All I Want
For Christmas

Bad Boys on Board

Casey

Caught in the Act

Duets 23

Fantasy

Gabe

I Brake For Bad Boys

In Too Deep

Jamie

Jordan

Jude's Law

Little Miss Innocent

Morgan

Murphy's Law

Sawyer

Say No to Joe?

Sex Appeal

Sizzle

Too Much Temptation

Treat Her Right

Wanton

When Bruce Met Cyn...

When Good Things Happen to Bad Boys

Wild

 
Simon Says
by Lori Foster
(Berkley, $7.99, PG-13) ISBN 978-0-425-21658-3
***
Highly readable, possibly flawed (depending on your point of view), this book is quintessential Lori Foster.

Simon Evans, former champion competitor and highly-regarded trainer in the Supreme Battle Championship, or SBC, is getting ready to make a comeback in the “fighting biz.”

Dakota Dream wants to meet Simon. But it’s not because she’s a die-hard SBC fan (although she is), or because she has some martial arts training herself (she does), but because her stepfather, Barnaby, has sent her to find the fighter. Barnaby claims that Simon is his biological son, and he wants to meet him.

Dakota loathes her stepfather, but he claims to have some letters written to Dakota by her estranged mother shortly before her mother’s death – and he’ll only give them to her if she delivers Simon.

When Dakota shows up at the gym where Simon is training, he’s intrigued by this “Barbie clone” who seems to know a lot about his sport. Dakota is intrigued right back by his shaved head, athletic body, and even by his suggestive single entendres.

When she finally gets around to telling Simon what she’s really after, he’s not interested. He’s got a wonderful stepfather whom he loves and respects, and the idea of meeting Barnaby has no appeal.

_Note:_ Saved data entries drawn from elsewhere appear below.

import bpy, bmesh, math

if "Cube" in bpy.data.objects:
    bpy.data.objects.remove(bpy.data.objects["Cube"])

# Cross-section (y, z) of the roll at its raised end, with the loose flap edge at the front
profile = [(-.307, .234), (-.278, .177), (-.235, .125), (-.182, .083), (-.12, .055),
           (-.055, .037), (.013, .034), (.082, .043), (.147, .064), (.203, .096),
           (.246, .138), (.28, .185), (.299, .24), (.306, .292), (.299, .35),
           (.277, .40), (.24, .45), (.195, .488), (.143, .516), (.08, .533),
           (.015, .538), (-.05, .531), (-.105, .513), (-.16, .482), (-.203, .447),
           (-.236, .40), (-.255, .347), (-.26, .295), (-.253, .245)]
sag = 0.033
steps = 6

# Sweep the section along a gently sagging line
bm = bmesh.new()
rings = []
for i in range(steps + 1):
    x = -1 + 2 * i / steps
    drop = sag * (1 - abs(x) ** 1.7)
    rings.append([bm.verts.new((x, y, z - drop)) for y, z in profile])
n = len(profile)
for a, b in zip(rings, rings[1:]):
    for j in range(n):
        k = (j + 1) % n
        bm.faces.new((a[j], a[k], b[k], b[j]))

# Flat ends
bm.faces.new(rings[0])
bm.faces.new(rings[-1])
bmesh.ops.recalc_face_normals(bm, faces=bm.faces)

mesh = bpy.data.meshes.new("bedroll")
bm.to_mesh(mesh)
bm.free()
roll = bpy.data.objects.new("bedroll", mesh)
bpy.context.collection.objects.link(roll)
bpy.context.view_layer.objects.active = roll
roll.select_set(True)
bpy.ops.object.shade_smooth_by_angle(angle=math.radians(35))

Naturally, she refuses to tell him why she’s involved – not because she has a good reason, but because if he’s a nice guy, he’ll probably agree to do it just to help her out, and the author would have to find a more convincing reason for the story to continue.

This book is, in my opinion, very consistent with what I expect from Lori Foster. The writing is energetic and kept my interest. She does a great job of pushing the hero and heroine together in plausible ways that fit their characters and the situation. Her original and highly engaging voice is, I have no doubt, a huge part of her success. Her characters live in life’s day-to-day trenches, not in some rarified atmosphere of privilege, and her books have a powerful internal reality that’s enormously appealing.

The chemistry sizzles between Simon and Dakota, and both of them are likable and attractive characters, although consistency and believability vary at the convenience of the author. Simon is a charming knuckle-dragger – or diamond in the rough, if you prefer – but every once in a while says something really girly, which sounds more like the author talking. For example, he thinks a hot shower sounds “heavenly,” and resists a public display of affection with Dakota because they’ve “caused enough gossip.”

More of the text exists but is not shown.